Like most people his age, May is now considering what route he wants his life to take.

“I could see myself being a trainer. I’m also planning on working under my dad some, with the family construction company.”

Currently, May has more competition and shows on the horizon. He plans to take a 3-year-old black mare named She’s Not Available, or Annie as she’s referred to in everyday life to the National Snaffle Bit Association World Championships in Tulsa, Okla., next month.

“Annie just absolutely wants to please you, and is right there ready to do her job. For the most part, she naturally wanted to do everything for us,” May explained. “Mares will either lay their life down for you or they won't work for you, it’s one or the other. Most of the time, they take care of you, though. They are more sensitive and more careful. You couldn’t get Annie to kick or flip over on you.”

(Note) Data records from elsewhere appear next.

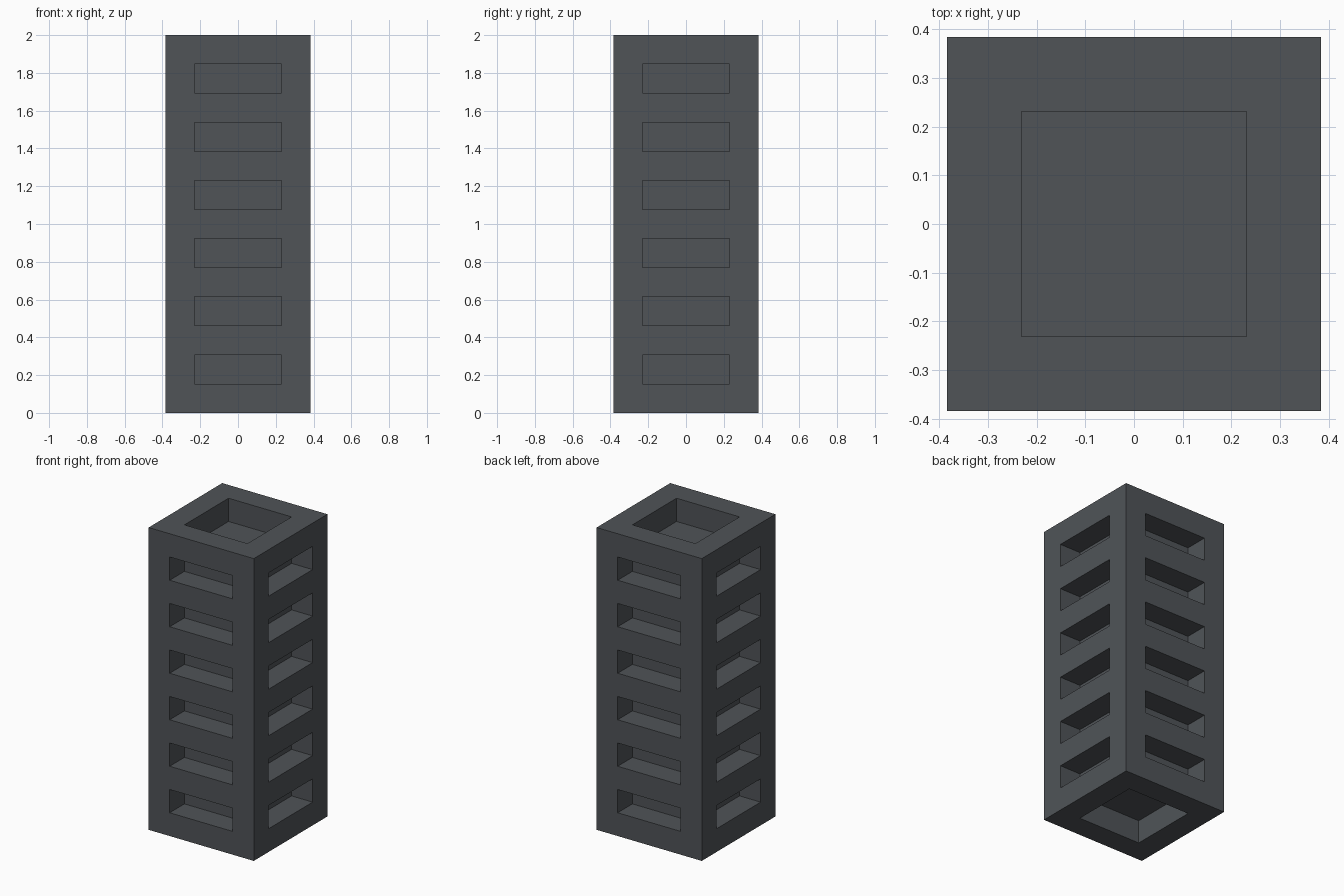
import bpy
import bmesh
from mathutils import Vector

if "Cube" in bpy.data.objects:
    bpy.data.objects.remove(bpy.data.objects["Cube"], do_unlink=True)

UNIT = 2 / 13          # wall thickness, slot height and recess depth
HALF = 2.5 * UNIT      # half width of the tower
INNER = 1.5 * UNIT     # half width of every opening


def make_material(name, color):
    mat = bpy.data.materials.new(name)
    mat.use_nodes = True
    mat.diffuse_color = color
    mat.node_tree.nodes["Principled BSDF"].inputs["Base Color"].default_value = color
    return mat


def cut(bm, point, normal):
    geom = bm.verts[:] + bm.edges[:] + bm.faces[:]
    bmesh.ops.bisect_plane(bm, geom=geom, dist=1e-5, plane_co=point, plane_no=normal)


def is_opening(face):
    """True for the middle of the two ends and every second row of the sides."""
    c = face.calc_center_median()
    if abs(face.normal.z) > 0.5:
        return max(abs(c.x), abs(c.y)) < INNER
    across = c.y if abs(face.normal.x) > 0.5 else c.x
    return abs(across) < INNER and int(c.z / UNIT) % 2 == 1


# Solid block standing on the floor
bm = bmesh.new()
bmesh.ops.create_cube(bm, size=1)
for v in bm.verts:
    v.co = Vector((v.co.x * 2 * HALF, v.co.y * 2 * HALF, (v.co.z + 0.5) * 2))

# Grid lines around the openings
for side in (-INNER, INNER):
    cut(bm, (side, 0, 0), (1, 0, 0))
    cut(bm, (0, side, 0), (0, 1, 0))
for row in range(1, 13):
    cut(bm, (0, 0, row * UNIT), (0, 0, 1))
bm.normal_update()

# Sink the slots and the end pockets by one wall thickness
openings = [f for f in bm.faces if is_opening(f)]
normals = [f.normal.copy() for f in openings]
bmesh.ops.inset_individual(bm, faces=openings, thickness=0, depth=0)
for face, normal in zip(openings, normals):
    bmesh.ops.translate(bm, verts=face.verts[:], vec=-normal * UNIT)

# Merge the leftover grid on the flat walls
bm.normal_update()
bmesh.ops.dissolve_limit(bm, angle_limit=0.01, verts=bm.verts[:], edges=bm.edges[:])

mesh = bpy.data.meshes.new("slotted_tower")
bm.to_mesh(mesh)
bm.free()
mesh.materials.append(make_material("dark grey", (0.08, 0.088, 0.097, 1)))
tower = bpy.data.objects.new("slotted_tower", mesh)
bpy.context.collection.objects.link(tower)
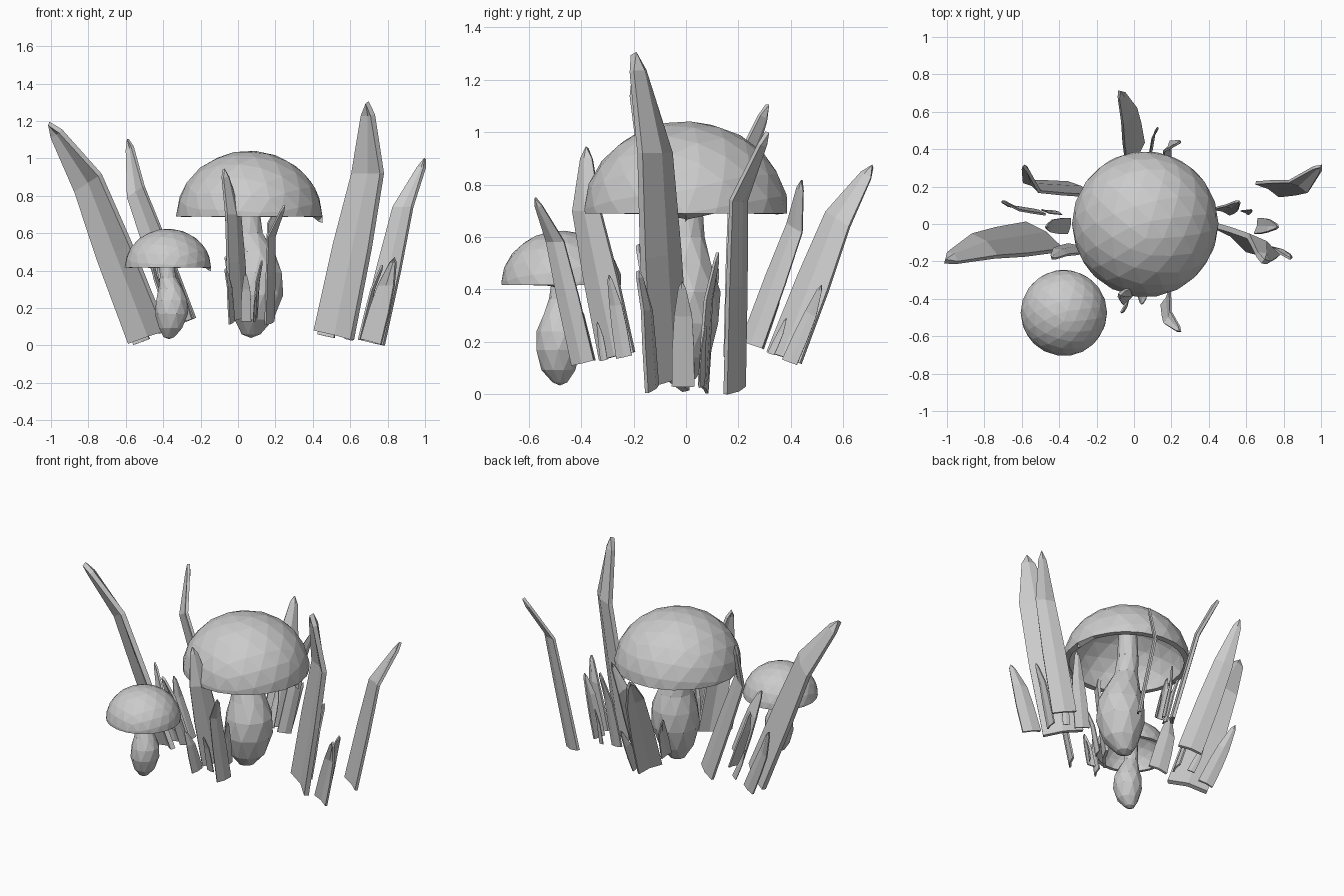
import bpy, bmesh, math
from mathutils import Vector, Matrix

if "Cube" in bpy.data.objects:
    bpy.data.objects.remove(bpy.data.objects["Cube"])

T = Matrix.Translation


def add_object(name, mesh, matrix, thickness=0.0, offset=0.0):
    ob = bpy.data.objects.new(name, mesh)
    bpy.context.collection.objects.link(ob)
    ob.matrix_world = matrix
    if thickness:
        mod = ob.modifiers.new("thickness", 'SOLIDIFY')
        mod.thickness = thickness
        mod.offset = offset
    return ob


def finish(bm, name):
    mesh = bpy.data.meshes.new(name)
    bm.to_mesh(mesh)
    bm.free()
    return mesh


# Mushroom cap: upper half of a faceted sphere, hollow below
def cap_mesh():
    bm = bmesh.new()
    bmesh.ops.create_icosphere(bm, subdivisions=3, radius=1.0)
    bmesh.ops.rotate(bm, verts=bm.verts, matrix=Matrix.Rotation(0.2, 3, 'X'))
    bmesh.ops.bisect_plane(bm, geom=bm.verts[:] + bm.edges[:] + bm.faces[:],
                           plane_co=(0, 0, 0), plane_no=(0, 0, 1), clear_inner=True)
    bmesh.ops.scale(bm, vec=(0.392, 0.392, 0.352), verts=bm.verts)
    return finish(bm, "cap")


# Mushroom stem: rings along a slightly bent path (x, y, z, radius), z from cap rim
def stem_mesh():
    path = [(0.01, -0.01, -0.63, 0.05), (0.025, -0.02, -0.55, 0.11),
            (0.032, -0.02, -0.42, 0.15), (0.034, -0.015, -0.30, 0.147),
            (0.025, -0.01, -0.19, 0.11), (0.0, -0.005, -0.09, 0.076),
            (-0.01, 0.0, 0.03, 0.066), (-0.01, 0.0, 0.28, 0.055)]
    bm = bmesh.new()
    n, rings = 10, []
    for k, (x, y, z, r) in enumerate(path):
        rings.append([bm.verts.new((x + r * math.cos((i + k % 2 * 0.5) * math.tau / n),
                                    y + r * math.sin((i + k % 2 * 0.5) * math.tau / n), z))
                      for i in range(n)])
    for k in range(len(rings) - 1):
        a, b, s = rings[k], rings[k + 1], k % 2
        for i in range(n):
            j = (i + 1) % n
            if s == 0:
                bm.faces.new((a[i], a[j], b[i]))
                bm.faces.new((a[j], b[j], b[i]))
            else:
                bm.faces.new((a[i], a[j], b[j]))
                bm.faces.new((a[i], b[j], b[i]))
    low = bm.verts.new((0.01, -0.01, -0.65))
    for i in range(n):
        bm.faces.new((rings[0][(i + 1) % n], rings[0][i], low))
    bm.faces.new(rings[-1])
    return finish(bm, "stem")


cap, stem = cap_mesh(), stem_mesh()
for size, pos, s in (("large", (0.06, 0.0, 0.69), 1.0),
                     ("small", (-0.375, -0.475, 0.417), 0.59)):
    m = T(pos) @ Matrix.Scale(s, 4)
    add_object(size + "_mushroom_cap", cap, m, 0.035, -1)
    add_object(size + "_mushroom_stem", stem, m)


# Grass blade: creased strip running base -> bend -> tip
def blade_mesh(base, bend, tip, width):
    base, bend, tip, width = map(Vector, (base, bend, tip, width))
    normal = width.cross(tip - base).normalized()
    if normal.x < 0:
        normal.negate()
    crease = normal * width.length * 0.08
    flat = Vector((width.x, width.y, 0)).normalized() * width.length
    bm = bmesh.new()
    rows = []
    for centre, w in ((base, width), (base.lerp(bend, 0.55), width.lerp(flat, 0.5) * 0.95),
                      (bend, flat * 0.78), (bend.lerp(tip, 0.82), flat * 0.3)):
        rows.append([bm.verts.new(p) for p in
                     (centre - w / 2, centre + crease, centre + w / 2)])
    for a, b in zip(rows, rows[1:]):
        for i in (0, 1):
            bm.faces.new((a[i], a[i + 1], b[i + 1], b[i]))
    point = bm.verts.new(tip)
    for i in (0, 1):
        bm.faces.new((rows[-1][i], rows[-1][i + 1], point))
    return finish(bm, "blade"), width.length * 0.12


# One tuft: two tall blades and four short ones (base, bend, tip, width vector)
tuft = [
    ((0.51, -0.07, 0.055), (0.69, -0.12, 0.92), (0.69, -0.20, 1.30), (0.20, -0.14, -0.05)),
    ((0.715, 0.185, 0.015), (0.88, 0.20, 0.74), (1.00, 0.31, 1.00), (0.13, -0.07, -0.03)),
    ((0.71, -0.13, 0.02), (0.79, -0.15, 0.32), (0.835, -0.185, 0.47), (0.11, -0.04, -0.03)),
    ((0.655, -0.01, 0.03), (0.72, -0.01, 0.30), (0.77, -0.015, 0.43), (0.02, 0.085, 0.0)),
    ((0.59, 0.06, 0.03), (0.61, 0.065, 0.17), (0.63, 0.075, 0.26), (0.04, -0.02, -0.01)),
    ((0.47, 0.065, 0.05), (0.52, 0.085, 0.36), (0.56, 0.12, 0.54), (0.09, -0.03, -0.02)),
]
blades = [blade_mesh(*b) for b in tuft]

# The left tuft is the right one leaned over; the front/back pair is a smaller turned copy
lean = T((-0.485, 0, 0.045)) @ Matrix.Rotation(math.radians(-33), 4, 'Y') @ T((-0.51, 0, -0.055))
turn = T((0.05, 0.065, 0.11)) @ Matrix.Rotation(math.radians(-90), 4, 'Z') @ Matrix.Scale(0.64, 4)
for side, m in (("right", Matrix()), ("left", lean), ("front", turn), ("back", turn @ lean)):
    for i, (mesh, thick) in enumerate(blades):
        add_object(f"{side}_grass_blade_{i + 1}", mesh, m, thick)
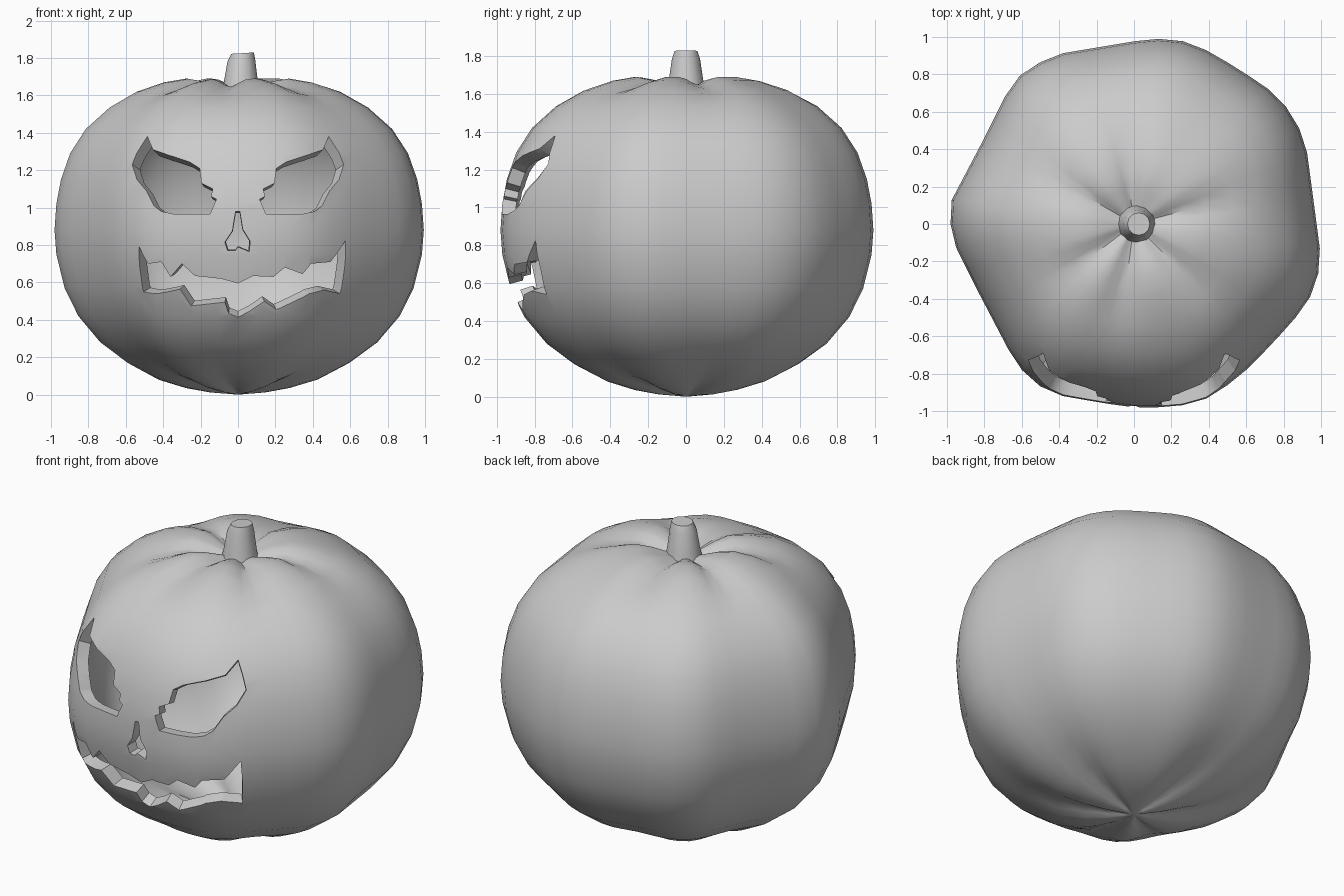
import bpy, bmesh, math
from mathutils import Vector
from mathutils.bvhtree import BVHTree

if "Cube" in bpy.data.objects:
    bpy.data.objects.remove(bpy.data.objects["Cube"])

CENTRE = Vector((0, 0, 0.85))
SEGS = 48
# plan outline of the lobes, seen from above
OUTLINE = [(-1, .08), (-.8, .46), (-.67, .72), (-.58, .83), (-.4, .91), (-.16, .95), (.08, .99),
           (.22, .99), (.35, .95), (.55, .835), (.75, .70), (.86, .57), (.92, .42), (.95, .2),
           (1, -.18), (.97, -.35), (.85, -.52), (.70, -.68), (.55, -.83), (.36, -.95), (.2, -.98),
           (0, -.98), (-.15, -.96), (-.38, -.92), (-.52, -.86), (-.63, -.75), (-.85, -.33), (-.95, -.13)]
# side profile (radius, height), bottom to top
PROFILE = [(.06, .005), (.15, .012), (.28, .035), (.43, .08), (.6, .17), (.75, .28), (.87, .42), (.945, .57),
           (.99, .75), (1, .88), (.99, 1.02), (.965, 1.15), (.915, 1.29), (.83, 1.42), (.7, 1.535),
           (.55, 1.62), (.4, 1.67), (.28, 1.69), (.19, 1.675), (.11, 1.65), (.05, 1.63)]
VALLEYS = [14, 95, 152, 216, 261, 316]
POLAR = sorted((math.atan2(y, x) % math.tau, math.hypot(x, y)) for x, y in OUTLINE)
WRAP = [(POLAR[-1][0] - math.tau, POLAR[-1][1])] + POLAR + [(POLAR[0][0] + math.tau, POLAR[0][1])]


def lobe_radius(a):
    # straight lines between outline points
    for (a0, r0), (a1, r1) in zip(WRAP, WRAP[1:]):
        if a0 <= a <= a1:
            return math.sin(a1 - a0) / (math.sin(a1 - a) / r0 + math.sin(a - a0) / r1)
    return 1


def valley(a):
    d = min(abs((math.degrees(a) - v + 180) % 360 - 180) for v in VALLEYS)
    return math.exp(-(d / 12) ** 2)


def add_skin(bm, scale, flip):
    rings = []
    for r, z in PROFILE:
        ring = []
        crease = math.sin(math.pi * r / .65) if r < .65 else 0
        for i in range(SEGS):
            a = math.tau * i / SEGS
            k = r * (1 + (lobe_radius(a) - 1) * min(1, r * 1.5))
            dz = valley(a) * crease * (-.045 if z > .85 else .035)
            p = Vector((k * math.cos(a), k * math.sin(a), z + dz))
            ring.append(bm.verts.new(CENTRE + (p - CENTRE) * scale))
        rings.append(ring)

    def face(vs):
        bm.faces.new(vs[::-1] if flip else vs)
    for lo, hi in zip(rings, rings[1:]):
        for i in range(SEGS):
            j = (i + 1) % SEGS
            face([lo[i], lo[j], hi[j], hi[i]])
    for ring, z, top in ((rings[0], 0, False), (rings[-1], 1.62, True)):
        pole = bm.verts.new(CENTRE + (Vector((0, 0, z)) - CENTRE) * scale)
        for i in range(SEGS):
            j = (i + 1) % SEGS
            face([ring[i], ring[j], pole] if top else [ring[j], ring[i], pole])


def make_object(name, bm):
    me = bpy.data.meshes.new(name)
    bm.to_mesh(me)
    bm.free()
    ob = bpy.data.objects.new(name, me)
    bpy.context.collection.objects.link(ob)
    return ob


def activate(ob):
    bpy.ops.object.select_all(action='DESELECT')
    ob.select_set(True)
    bpy.context.view_layer.objects.active = ob


# hollow shell: outer skin and inner skin
bm = bmesh.new()
add_skin(bm, 1, False)
tree = BVHTree.FromBMesh(bm)
add_skin(bm, .925, True)
shell = make_object("pumpkin_shell", bm)


# cutters: openings taper towards the middle of the shell
def make_cutter(name, pts):
    bm = bmesh.new()
    rows = []
    for y in (-1.6, -.5):
        row = []
        for x, z in pts:
            hit = tree.ray_cast(Vector((x, -3, z)), Vector((0, 1, 0)))[0]
            row.append(bm.verts.new(CENTRE + (hit - CENTRE) * (y / hit.y)))
        rows.append(row)
        bm.faces.new(row)
    n = len(pts)
    for i in range(n):
        j = (i + 1) % n
        bm.faces.new([rows[0][i], rows[0][j], rows[1][j], rows[1][i]])
    bmesh.ops.recalc_face_normals(bm, faces=bm.faces)
    bmesh.ops.triangulate(bm, faces=[f for f in bm.faces if len(f.verts) > 4])
    ob = make_object(name, bm)
    ob.hide_render = True
    return ob


EYE = [(-.485, 1.38), (-.53, 1.31), (-.565, 1.23), (-.54, 1.15), (-.49, 1.09), (-.45, 1.01), (-.41, .98),
       (-.34, .965), (-.15, .965), (-.115, 1.045), (-.145, 1.06), (-.135, 1.10), (-.195, 1.13),
       (-.205, 1.21), (-.26, 1.245), (-.37, 1.28), (-.455, 1.31)]
NOSE = [(-.013, .98), (.01, .98), (.025, .885), (.065, .82), (.06, .765), (0, .79), (-.015, .77),
        (-.055, .77), (-.07, .815), (-.03, .875)]
MOUTH = [(-.53, .795), (-.525, .68), (-.505, .55), (-.43, .54), (-.31, .565), (-.25, .475), (-.07, .495),
         (-.05, .435), (0, .415), (.06, .445), (.14, .50), (.205, .455), (.38, .54), (.46, .56),
         (.545, .54), (.57, .68), (.575, .825), (.495, .71), (.39, .70), (.345, .645), (.25, .68),
         (.19, .63), (.08, .635), (0, .595), (-.09, .62), (-.23, .635), (-.30, .70), (-.36, .63),
         (-.41, .71), (-.48, .70)]

cutters = [make_cutter("eye_cutter_left", EYE),
           make_cutter("eye_cutter_right", [(-x, z) for x, z in EYE]),
           make_cutter("nose_cutter", NOSE), make_cutter("mouth_cutter", MOUTH)]
activate(shell)
for c in cutters:
    m = shell.modifiers.new(c.name, 'BOOLEAN')
    m.operation, m.solver, m.object = 'DIFFERENCE', 'EXACT', c
    bpy.ops.object.modifier_apply(modifier=m.name)
for c in cutters:
    bpy.data.objects.remove(c)
bpy.ops.object.shade_smooth_by_angle(angle=math.radians(40))

# stem: tapered rings with a bevelled, slightly tilted top
bm = bmesh.new()
rings = []
for z, r, cx in ((1.61, .105, .015), (1.66, .093, .015), (1.79, .074, .018), (1.83, .06, .025)):
    rings.append([bm.verts.new((cx + r * math.cos(math.tau * i / 12), r * math.sin(math.tau * i / 12),
                                z + (.06 * r * math.cos(math.tau * i / 12) - .004 if z > 1.7 else 0)))
                  for i in range(12)])
for lo, hi in zip(rings, rings[1:]):
    for i in range(12):
        j = (i + 1) % 12
        bm.faces.new([lo[i], lo[j], hi[j], hi[i]])
bm.faces.new(rings[-1])
bm.faces.new(rings[0][::-1])
stem = make_object("stem", bm)
activate(stem)
bpy.ops.object.shade_smooth_by_angle(angle=math.radians(35))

Besides the NSBA Championships in August, May has plans to show Annie at the All American Quarter Horse Congress in Ohio in October, under the guidance of Jason English Show Horses. The show is one of the largest in the country.

The Western Riding savant, who will be in next month’s issue of Sports Illustrated, is all business when it comes down to show time. Prior to competition May ensures that his appearance and dress are immaculate and that his horse is ready to go. Once out in the arena, May’s perfectionist side kicks into overdrive.

“I’m always thinking about making sure that everything is done right. In horsemanship, it’s so meticulous. If your hand is a half an inch off and the judges see it from the side angle, it looks bad. Everything has to be sharp, squared and perfect,” May described. I’m actually too big of a perfectionist. If my horse isn’t performing exactly how I want, I have to fix it. In reality, it can be better if you sit back and ride it out. The trainer in me wants to be doing corrections.”

“The horse and I are dance partners; you’ve got to be in sync with each other. If you don’t have an athletic horse, you’re done. If you don’t have a rider who’s athletic and can sit up there, you’re done. It’s definitely a duo thing.”

Ultimately, it is the horses that most impress May.

“I like the willingness of the horses — they can do all these different disciplines. Their athleticism is unbelievable. If you have a bad day and you go to the barn you aren’t having a bad day anymore. The horses all have a different personality.”